**What to work on**
Check each line of the data for "name", and copy the ones that have it.

**Excerpts from a dataset**
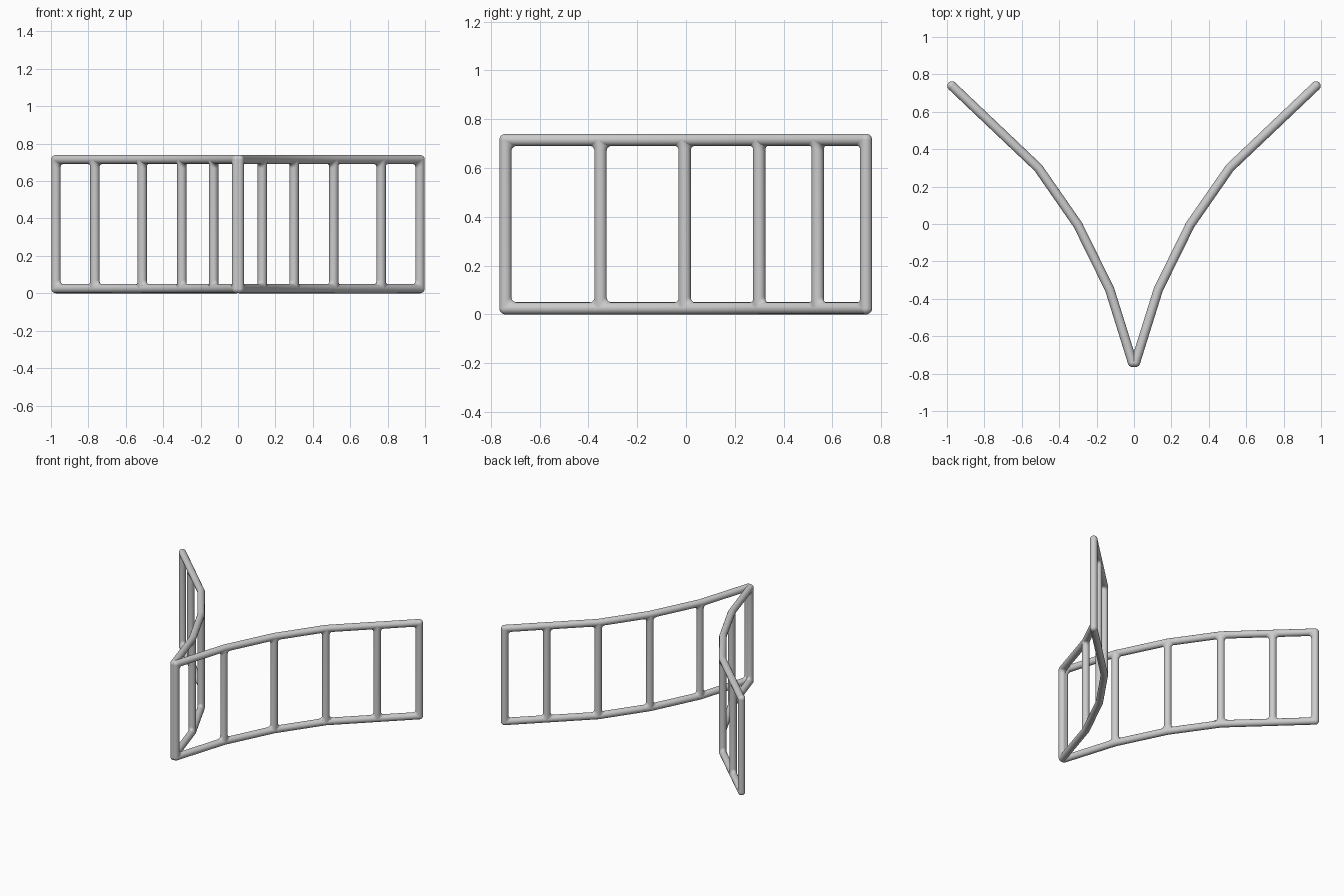
import bpy, bmesh, math
from mathutils import Vector

if "Cube" in bpy.data.objects:
    bpy.data.objects.remove(bpy.data.objects["Cube"])

R = 0.025                 # tube radius
F = 0.022                 # weld fillet radius
Z_LOW, Z_HIGH = 0.025, 0.715
SIDES = 32
PLAN = [(0.008, -0.74), (0.13, -0.35), (0.30, -0.005),
        (0.512, 0.30), (0.765, 0.54), (0.973, 0.738)]


def rail(name, pts, z):
    # bent tube along the plan outline
    cu = bpy.data.curves.new(name, 'CURVE')
    cu.dimensions = '3D'
    cu.bevel_depth = R
    cu.bevel_resolution = 6
    sp = cu.splines.new('POLY')
    sp.points.add(len(pts) - 1)
    for p, (x, y) in zip(sp.points, pts):
        p.co = (x, y, z, 1)
    sp.use_smooth = True
    ob = bpy.data.objects.new(name, cu)
    bpy.context.collection.objects.link(ob)


def corner(name, x, y, z):
    # rounded elbow at a frame corner
    bpy.ops.mesh.primitive_uv_sphere_add(segments=24, ring_count=12, radius=R, location=(x, y, z))
    bpy.context.object.name = name
    bpy.ops.object.shade_smooth()


def post(name, x, y, tangent, is_end):
    # upright whose ends flare along the rail into a saddle-shaped fillet
    t = Vector((tangent[0], tangent[1], 0)).normalized()
    n = Vector((-t.y, t.x, 0))
    bm = bmesh.new()
    steps = [i * math.pi / 12 for i in range(7)]
    levels = [(a, 0) for a in steps] + [(a, 1) for a in reversed(steps)]
    rings = []
    for a, top in levels:
        ring = []
        for i in range(SIDES):
            phi = 2 * math.pi * i / SIDES
            c, s = math.cos(phi), math.sin(phi)
            outer = is_end and c < 0
            flare = 0 if outer else F * (1 - math.sin(a))
            lift = (0 if outer else R * abs(c)) + F * (1 - math.cos(a))
            z = Z_HIGH - lift if top else Z_LOW + lift
            ring.append(bm.verts.new(Vector((x, y, z)) + t * (R + flare) * c + n * R * s))
        rings.append(ring)
    for a, b in zip(rings, rings[1:]):
        for i in range(SIDES):
            j = (i + 1) % SIDES
            bm.faces.new((a[i], a[j], b[j], b[i])).smooth = True
    bmesh.ops.recalc_face_normals(bm, faces=bm.faces)
    me = bpy.data.meshes.new(name)
    bm.to_mesh(me)
    bm.free()
    bpy.context.collection.objects.link(bpy.data.objects.new(name, me))


# two mirrored rail frames meeting at the bow
for side, sx in (("right", 1), ("left", -1)):
    pts = [Vector((sx * x, y)) for x, y in PLAN]
    last = len(pts) - 1
    bends = [p for i, p in enumerate(pts) if i != 4]
    for level, z in (("lower", Z_LOW), ("upper", Z_HIGH)):
        rail(f"{level}_rail_{side}", bends, z)
        for i in (0, last):
            corner(f"{level}_elbow_{side}_{i}", pts[i].x, pts[i].y, z)
    for i, p in enumerate(pts):
        if i == 0:
            d = pts[1] - p
        elif i == last:
            d = pts[i - 1] - p
        else:
            d = (pts[i + 1] - p).normalized() + (p - pts[i - 1]).normalized()
        post(f"post_{side}_{i}", p.x, p.y, d, i in (0, last))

**Result of the task**
def rail(name, pts, z):
    cu = bpy.data.curves.new(name, 'CURVE')
    ob = bpy.data.objects.new(name, cu)
def corner(name, x, y, z):
    bpy.context.object.name = name
def post(name, x, y, tangent, is_end):
    me = bpy.data.meshes.new(name)
    bpy.context.collection.objects.link(bpy.data.objects.new(name, me))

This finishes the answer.